Company adamant to prevent further leaks
SBTech is suing the state of Oregon and its biggest daily newspaper, The Oregonian, to stop the disclosure of the contract it has with the Oregon Lottery.
reportedly attempting to protect proprietary trade secrets
The global sports betting services and data provider has been adamant to prevent certain details of its contract from being made public. While a lot of the contract details have already been leaked, SBTech is reportedly attempting to protect proprietary trade secrets.
A statement from SBTech informed: “There is only a very small portion of the contract, containing SBTech’s pricing model, that SBTech would like to keep confidential, as that information constitutes company trade secrets.”
Last week, the company obtained a temporary restraining order against the newspaper and the Attorney General’s office to stop both parties from disclosing SBTech’s contract with the state lottery.
Legal action in the works
The state’s Attorney General, Ellen Rosenblum, had previously ordered the full disclosure of the contract between SBTech and the Oregon Lottery. This led to SBTech filing an extraordinary lawsuit against the news publication, its online site, the state, Rosenblum, and lottery director Barry Pack.
SBTech will once again appear in the Marion County Circuit Court today in an attempt to obtain a preliminary injunction from Judge David Leith. This would see that none of the parties involved in this legal action are able to release the details of this contract until a court issues a binding, final ruling on the case.
With litigation pending, the attorney general will not be commenting on the matter. The inclusion of the state lottery in this suit is merely standard procedure.
Sports betting in Oregon
Sports betting has been live in Oregon since October 2019 through the Scoreboard mobile betting app. Some of the tribal casinos in the state have open retail sportsbooks.
The awarding of the sports betting contract to SBTech sparked controversy in the state. The non-competitive process saw the authorities consider proposals from only a handful of operators.
Petitioners in the case requested visibility of the details of the payments and fees SBTech would receive for its contract in Oregon.
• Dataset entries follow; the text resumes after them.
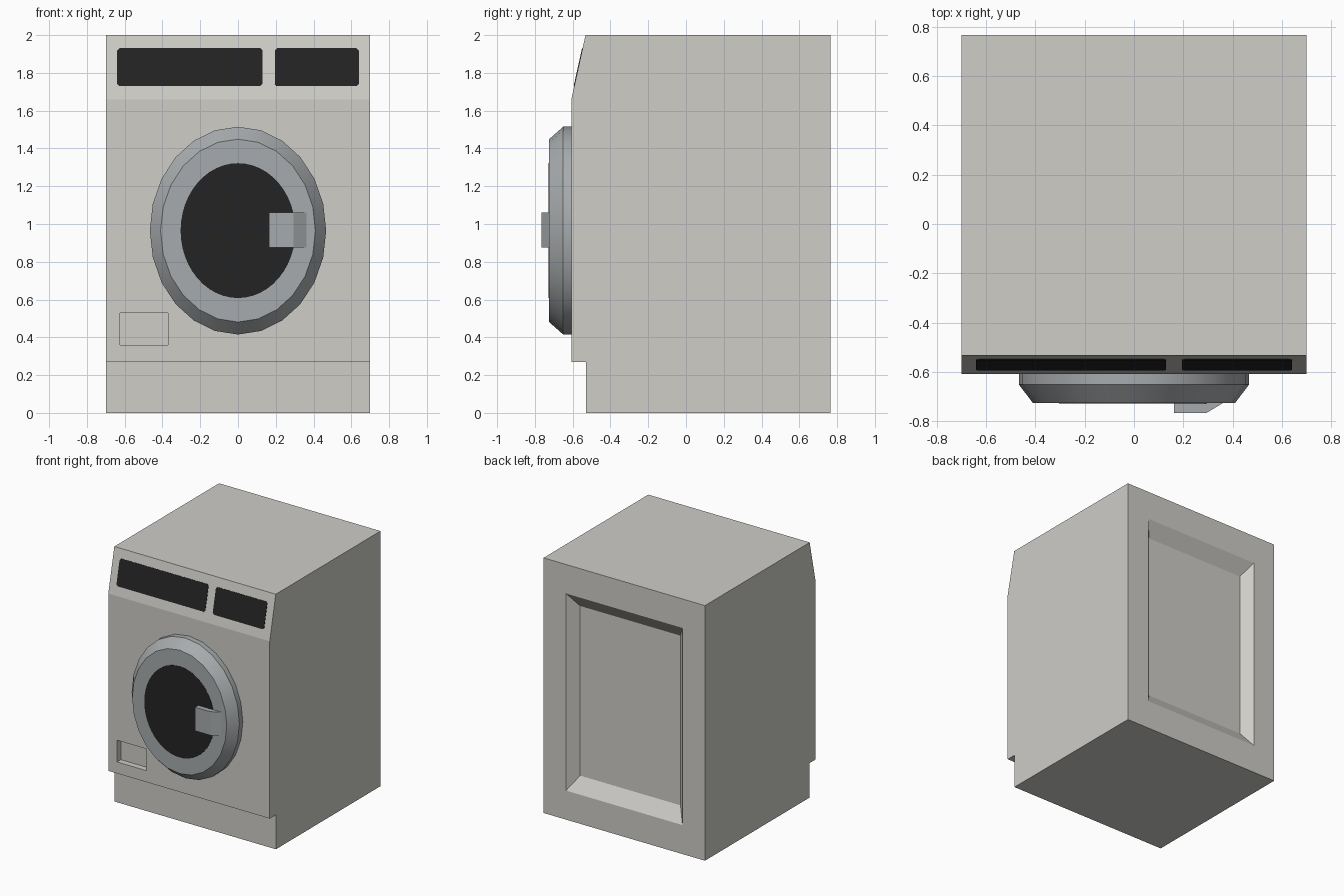
import bpy, bmesh, math
from mathutils import Vector

if "Cube" in bpy.data.objects:
    bpy.data.objects.remove(bpy.data.objects["Cube"])


def material(name, rgb):
    m = bpy.data.materials.new(name)
    m.diffuse_color = (*rgb, 1)
    m.use_nodes = True
    m.node_tree.nodes["Principled BSDF"].inputs["Base Color"].default_value = m.diffuse_color
    return m


ENAMEL = material("warm grey enamel", (0.62, 0.61, 0.575))
METAL = material("door grey", (0.39, 0.41, 0.42))
BLACK = material("black glass", (0.017, 0.017, 0.017))


def loft(name, rings, mat):
    """Closed solid through rings that have equal point counts."""
    bm = bmesh.new()
    loops = [[bm.verts.new(p) for p in r] for r in rings]
    for a, b in zip(loops, loops[1:]):
        n = len(a)
        for i in range(n):
            j = (i + 1) % n
            bm.faces.new((a[i], a[j], b[j], b[i]))
    bm.faces.new(loops[0])
    bm.faces.new(loops[-1])
    bmesh.ops.recalc_face_normals(bm, faces=bm.faces)
    me = bpy.data.meshes.new(name)
    bm.to_mesh(me)
    bm.free()
    me.materials.append(mat)
    ob = bpy.data.objects.new(name, me)
    bpy.context.collection.objects.link(ob)
    return ob


def prism(name, pts, offset, mat):
    off = Vector(offset)
    return loft(name, [pts, [Vector(p) + off for p in pts]], mat)


def rect(hx, hz, cx, cz, y):
    return [(cx + sx * hx, y, cz + sz * hz)
            for sx, sz in ((-1, -1), (1, -1), (1, 1), (-1, 1))]


def ellipse(rx, rz, y, n=24, cz=0.965):
    return [(rx * math.sin(2 * math.pi * i / n), y,
             cz + rz * math.cos(2 * math.pi * i / n)) for i in range(n)]


# Cabinet: side profile with toe kick and slanted control panel
profile = [(-0.53, 0), (0.765, 0), (0.765, 2), (-0.532, 2),
           (-0.607, 1.66), (-0.607, 0.27), (-0.53, 0.27)]
cabinet = prism("cabinet", [(-0.7, y, z) for y, z in profile], (1.4, 0, 0), ENAMEL)

# Recesses: tapered back panel and small filter pocket
back_cut = loft("back_recess_cutter", [rect(0.575, 0.88, 0, 1, 0.84),
                                       rect(0.435, 0.665, 0, 1, 0.69)], ENAMEL)
pocket_cut = prism("filter_pocket_cutter",
                   rect(0.127, 0.085, -0.497, 0.445, -0.65), (0, 0.09, 0), ENAMEL)
for cutter in (back_cut, pocket_cut):
    mod = cabinet.modifiers.new(cutter.name, 'BOOLEAN')
    mod.operation = 'DIFFERENCE'
    mod.solver = 'EXACT'
    mod.object = cutter
    cutter.hide_render = True
bpy.context.view_layer.update()
cut_mesh = bpy.data.meshes.new_from_object(
    cabinet.evaluated_get(bpy.context.evaluated_depsgraph_get()))
cabinet.modifiers.clear()
cabinet.data = cut_mesh
for cutter in (back_cut, pocket_cut):
    bpy.data.objects.remove(cutter)

# Control displays: thin plates with clipped corners on the slanted panel
for name, x0, x1 in (("main_display", -0.64, 0.13), ("side_display", 0.195, 0.64)):
    z0, z1, c = 1.73, 1.93, 0.012
    outline = [(x0 + c, z0), (x1 - c, z0), (x1, z0 + c), (x1, z1 - c),
               (x1 - c, z1), (x0 + c, z1), (x0, z1 - c), (x0, z0 + c)]
    pts = [(x, -0.607 + 0.075 * (z - 1.66) / 0.34, z) for x, z in outline]
    prism(name, pts, Vector((0, -0.34, 0.075)).normalized() * 0.003, BLACK)

# Door: bevelled oval drum with a black window
door = loft("door_ring", [ellipse(0.467, 0.55, -0.6), ellipse(0.467, 0.55, -0.65),
                          ellipse(0.41, 0.484, -0.725)], METAL)
bpy.ops.object.select_all(action='DESELECT')
door.select_set(True)
bpy.context.view_layer.objects.active = door
bpy.ops.object.shade_smooth_by_angle(angle=math.radians(30))
prism("door_window", ellipse(0.304, 0.357, -0.724, 48), (0, -0.003, 0), BLACK)

# Door handle: wedge-ended block
handle = [(0.163, -0.72), (0.163, -0.765), (0.295, -0.765), (0.37, -0.72)]
prism("door_handle", [(x, y, 0.875) for x, y in handle], (0, 0, 0.185), METAL)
Agreements between vendors and public agencies in the state are normally made public as they involve the spending of public funds.